In fact, mezzanine’s demise has been predicted so many times, I hate to bring it up. Yet this time seems a little different because more and more mezzanine funds realize they need to morph into one of two models.
We’ll call the first model the “Sponsor Shop.” Acknowledging that rates of return for subordinated debt have shrunk to the very low teens, with no warrants or other potential for any upside, these mezzanine funds have decided to raise larger amounts of money, often in excess of $500 million, and cater to financial sponsors. They hire professionals whose sole job is to call private equity groups in hopes of providing subordinated debt for their next acquisition, refinancing or dividend recap. In essence, they are willing to sacrifice yield for volume and hope that the management fee on this larger capital base, together with a modest carried interest, continues to compensate them for their efforts.
The other model, which we’ll call the “Traditional Shop,” is raising far less capital, often $50 million to $75 million which, by participating in the SBIC leverage program, gives them $150 million to 200 million of total capital to invest. The Traditional Shops have far fewer professionals than their Sponsor Shop brethren and usually source deals through banks, accountants, attorneys and friends. Their goal is to find those smaller deals, often involving companies with EBITDA less than $10 million, where they can get not only better pricing for their subordinated debt, but also can get a warrant or equity co-invest which will enable them to realize returns of no less than 16 percent. In essence, these groups are trading volume for price, although the riskier nature of these smaller transactions justifies the higher required returns. As a result, while the management fees for these funds are modest, the opportunity to benefit from the carried interest is big.

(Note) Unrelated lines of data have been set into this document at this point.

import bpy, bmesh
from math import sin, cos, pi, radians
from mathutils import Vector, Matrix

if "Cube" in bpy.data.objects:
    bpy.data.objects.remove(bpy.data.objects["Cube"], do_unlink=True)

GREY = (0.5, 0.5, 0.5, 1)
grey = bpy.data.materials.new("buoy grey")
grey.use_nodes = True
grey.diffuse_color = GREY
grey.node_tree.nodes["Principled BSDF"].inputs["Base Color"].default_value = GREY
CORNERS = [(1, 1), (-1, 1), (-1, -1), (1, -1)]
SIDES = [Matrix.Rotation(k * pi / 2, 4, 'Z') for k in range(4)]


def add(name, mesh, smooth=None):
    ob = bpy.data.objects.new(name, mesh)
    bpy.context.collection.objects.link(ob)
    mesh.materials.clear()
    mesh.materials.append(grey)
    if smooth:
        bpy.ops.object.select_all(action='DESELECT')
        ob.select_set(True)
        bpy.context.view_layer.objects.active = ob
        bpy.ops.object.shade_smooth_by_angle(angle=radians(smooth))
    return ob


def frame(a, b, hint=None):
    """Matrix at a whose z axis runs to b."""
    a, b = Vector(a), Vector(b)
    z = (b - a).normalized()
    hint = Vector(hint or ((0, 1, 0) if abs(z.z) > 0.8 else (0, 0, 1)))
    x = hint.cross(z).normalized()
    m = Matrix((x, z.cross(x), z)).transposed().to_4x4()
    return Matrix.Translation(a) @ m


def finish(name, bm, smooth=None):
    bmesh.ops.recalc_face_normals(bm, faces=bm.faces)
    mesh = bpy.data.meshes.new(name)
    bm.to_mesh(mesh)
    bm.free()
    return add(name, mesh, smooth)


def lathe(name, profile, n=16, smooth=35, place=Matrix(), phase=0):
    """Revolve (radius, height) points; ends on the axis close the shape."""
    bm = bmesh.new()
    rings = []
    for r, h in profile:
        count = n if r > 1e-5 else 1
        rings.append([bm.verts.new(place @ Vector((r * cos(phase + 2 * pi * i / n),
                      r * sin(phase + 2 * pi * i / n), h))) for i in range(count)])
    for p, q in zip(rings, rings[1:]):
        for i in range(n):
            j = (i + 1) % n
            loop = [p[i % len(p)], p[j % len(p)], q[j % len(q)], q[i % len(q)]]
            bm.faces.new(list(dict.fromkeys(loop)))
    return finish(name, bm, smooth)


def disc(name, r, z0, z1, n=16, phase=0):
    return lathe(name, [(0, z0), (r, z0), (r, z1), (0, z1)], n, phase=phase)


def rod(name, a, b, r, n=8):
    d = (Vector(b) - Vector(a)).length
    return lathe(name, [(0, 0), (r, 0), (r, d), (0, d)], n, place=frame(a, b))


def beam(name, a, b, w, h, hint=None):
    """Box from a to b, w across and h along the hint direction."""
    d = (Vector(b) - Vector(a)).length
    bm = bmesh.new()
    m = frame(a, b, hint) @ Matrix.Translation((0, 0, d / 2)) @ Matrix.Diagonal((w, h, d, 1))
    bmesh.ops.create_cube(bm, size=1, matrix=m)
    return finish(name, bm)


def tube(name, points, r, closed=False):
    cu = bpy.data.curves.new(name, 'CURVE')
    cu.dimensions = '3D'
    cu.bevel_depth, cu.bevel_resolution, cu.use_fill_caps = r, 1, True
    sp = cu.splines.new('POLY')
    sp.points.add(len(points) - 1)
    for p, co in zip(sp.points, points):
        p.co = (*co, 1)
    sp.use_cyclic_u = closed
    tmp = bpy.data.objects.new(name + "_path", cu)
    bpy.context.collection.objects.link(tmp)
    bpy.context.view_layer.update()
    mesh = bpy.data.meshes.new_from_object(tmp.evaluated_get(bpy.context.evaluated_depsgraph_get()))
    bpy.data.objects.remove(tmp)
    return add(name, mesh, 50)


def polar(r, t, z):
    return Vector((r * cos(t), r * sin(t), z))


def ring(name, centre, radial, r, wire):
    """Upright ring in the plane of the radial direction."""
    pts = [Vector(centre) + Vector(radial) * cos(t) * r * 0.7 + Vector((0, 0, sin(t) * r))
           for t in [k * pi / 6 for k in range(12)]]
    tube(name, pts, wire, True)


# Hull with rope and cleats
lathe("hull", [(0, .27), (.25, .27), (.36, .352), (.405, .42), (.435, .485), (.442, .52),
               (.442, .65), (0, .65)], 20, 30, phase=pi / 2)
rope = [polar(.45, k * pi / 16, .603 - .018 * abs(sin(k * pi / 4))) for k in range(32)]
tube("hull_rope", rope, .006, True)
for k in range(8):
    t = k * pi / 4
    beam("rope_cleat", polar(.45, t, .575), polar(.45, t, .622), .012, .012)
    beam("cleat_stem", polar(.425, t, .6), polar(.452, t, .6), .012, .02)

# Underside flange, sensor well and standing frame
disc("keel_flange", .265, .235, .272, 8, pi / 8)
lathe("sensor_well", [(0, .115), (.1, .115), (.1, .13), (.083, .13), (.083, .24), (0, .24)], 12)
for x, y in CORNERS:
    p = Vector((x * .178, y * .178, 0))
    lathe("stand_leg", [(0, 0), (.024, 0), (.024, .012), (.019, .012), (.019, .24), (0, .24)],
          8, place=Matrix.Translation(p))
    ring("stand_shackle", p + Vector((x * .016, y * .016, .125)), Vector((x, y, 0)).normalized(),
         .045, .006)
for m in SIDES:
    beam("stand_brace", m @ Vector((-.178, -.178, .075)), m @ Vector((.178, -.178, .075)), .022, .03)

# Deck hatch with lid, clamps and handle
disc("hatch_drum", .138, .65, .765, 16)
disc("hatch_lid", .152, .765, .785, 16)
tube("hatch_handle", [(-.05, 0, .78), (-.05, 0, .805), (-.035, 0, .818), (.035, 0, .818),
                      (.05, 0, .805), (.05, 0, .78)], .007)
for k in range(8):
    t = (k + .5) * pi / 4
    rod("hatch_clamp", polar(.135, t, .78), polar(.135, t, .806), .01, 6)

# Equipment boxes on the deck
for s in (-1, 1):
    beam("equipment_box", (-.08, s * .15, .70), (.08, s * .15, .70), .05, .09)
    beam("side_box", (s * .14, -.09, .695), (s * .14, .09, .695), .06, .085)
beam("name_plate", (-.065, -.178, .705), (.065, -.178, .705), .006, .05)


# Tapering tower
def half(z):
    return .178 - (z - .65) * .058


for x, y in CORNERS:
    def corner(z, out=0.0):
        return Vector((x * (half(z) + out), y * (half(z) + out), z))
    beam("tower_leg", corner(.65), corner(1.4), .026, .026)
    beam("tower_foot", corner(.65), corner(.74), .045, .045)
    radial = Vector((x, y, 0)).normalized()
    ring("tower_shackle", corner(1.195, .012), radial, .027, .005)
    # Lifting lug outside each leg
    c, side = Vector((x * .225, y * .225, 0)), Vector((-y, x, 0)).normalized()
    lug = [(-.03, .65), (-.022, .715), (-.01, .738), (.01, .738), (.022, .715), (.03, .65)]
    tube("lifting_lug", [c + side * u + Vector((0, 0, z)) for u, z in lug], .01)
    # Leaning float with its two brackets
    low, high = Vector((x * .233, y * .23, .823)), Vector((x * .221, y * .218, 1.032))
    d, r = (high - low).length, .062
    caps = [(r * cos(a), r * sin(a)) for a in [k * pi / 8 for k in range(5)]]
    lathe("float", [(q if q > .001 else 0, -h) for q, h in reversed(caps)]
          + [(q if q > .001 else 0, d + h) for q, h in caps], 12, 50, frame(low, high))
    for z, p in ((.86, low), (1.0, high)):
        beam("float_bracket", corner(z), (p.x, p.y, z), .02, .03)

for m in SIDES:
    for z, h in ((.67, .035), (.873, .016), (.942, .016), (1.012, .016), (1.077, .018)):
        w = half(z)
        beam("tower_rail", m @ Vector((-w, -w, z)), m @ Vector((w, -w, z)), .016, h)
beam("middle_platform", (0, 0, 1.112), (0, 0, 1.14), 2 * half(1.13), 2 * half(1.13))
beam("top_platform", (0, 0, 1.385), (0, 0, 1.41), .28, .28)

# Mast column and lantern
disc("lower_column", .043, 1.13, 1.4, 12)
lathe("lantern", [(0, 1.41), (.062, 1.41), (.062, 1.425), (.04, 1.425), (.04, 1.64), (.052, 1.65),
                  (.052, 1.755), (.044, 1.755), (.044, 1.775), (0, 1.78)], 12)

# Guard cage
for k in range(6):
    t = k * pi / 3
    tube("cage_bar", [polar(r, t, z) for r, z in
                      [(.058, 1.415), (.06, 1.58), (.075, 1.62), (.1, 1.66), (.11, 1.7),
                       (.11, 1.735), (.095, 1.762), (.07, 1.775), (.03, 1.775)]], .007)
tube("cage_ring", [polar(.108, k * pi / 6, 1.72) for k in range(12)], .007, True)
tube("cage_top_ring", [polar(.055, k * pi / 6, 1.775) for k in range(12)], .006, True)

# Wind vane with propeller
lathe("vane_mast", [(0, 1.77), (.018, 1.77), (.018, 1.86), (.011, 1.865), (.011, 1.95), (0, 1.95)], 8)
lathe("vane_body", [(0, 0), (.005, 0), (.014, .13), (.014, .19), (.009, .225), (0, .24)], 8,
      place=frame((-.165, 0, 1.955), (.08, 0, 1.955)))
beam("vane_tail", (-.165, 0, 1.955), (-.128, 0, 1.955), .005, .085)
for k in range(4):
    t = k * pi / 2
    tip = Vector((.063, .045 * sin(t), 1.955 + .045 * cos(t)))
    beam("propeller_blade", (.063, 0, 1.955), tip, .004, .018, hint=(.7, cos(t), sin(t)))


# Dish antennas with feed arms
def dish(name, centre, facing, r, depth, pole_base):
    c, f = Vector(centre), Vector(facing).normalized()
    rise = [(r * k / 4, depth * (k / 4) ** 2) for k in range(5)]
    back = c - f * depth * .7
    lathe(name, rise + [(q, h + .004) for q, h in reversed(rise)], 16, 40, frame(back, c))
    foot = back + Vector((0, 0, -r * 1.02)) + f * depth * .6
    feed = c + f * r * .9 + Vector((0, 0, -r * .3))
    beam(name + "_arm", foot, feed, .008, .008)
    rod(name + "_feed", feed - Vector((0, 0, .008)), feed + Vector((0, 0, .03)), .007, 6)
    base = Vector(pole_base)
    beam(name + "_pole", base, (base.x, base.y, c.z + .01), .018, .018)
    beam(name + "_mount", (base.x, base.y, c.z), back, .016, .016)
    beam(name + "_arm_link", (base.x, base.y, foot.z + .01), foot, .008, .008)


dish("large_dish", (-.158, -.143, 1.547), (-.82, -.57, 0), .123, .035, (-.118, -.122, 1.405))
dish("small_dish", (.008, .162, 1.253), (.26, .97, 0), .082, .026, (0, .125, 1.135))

Interestingly, both shops face challenges in raising capital. The Sponsor Shop wrestles with raising a massive $500 million, no easy feat for anyone. And limited partners often lament the modest net returns and opt for the higher returns private equity offers. The Traditional Shop, on the other hand, faces limited partners who often disdain leverage, the SBIC regulations, and the inherent risks that come with smaller deals.
As a result, some current mezzanine providers, concerned about the burdens of continual fund raising and the limitations of just providing a subordinated debt product, are electing to become BDCs. The lower yields BDC investors are happy to accept and access to modest amounts of leverage allow these funds the ability to offer a gamut of debt products including second lien and unitranche structures.
None of these models are without problems and there continue to be a few mezzanine funds that try to thread the needle and cater to both types of borrowing groups. Although mezzanine funds are faced with more competition than ever, it is a testament to the resiliency of many mezzanine players that they are able to read the tea leaves and continually morph into what the market wants.
Ronald Kahn is a managing director with Lincoln International. The opinions expressed here are entirely his own.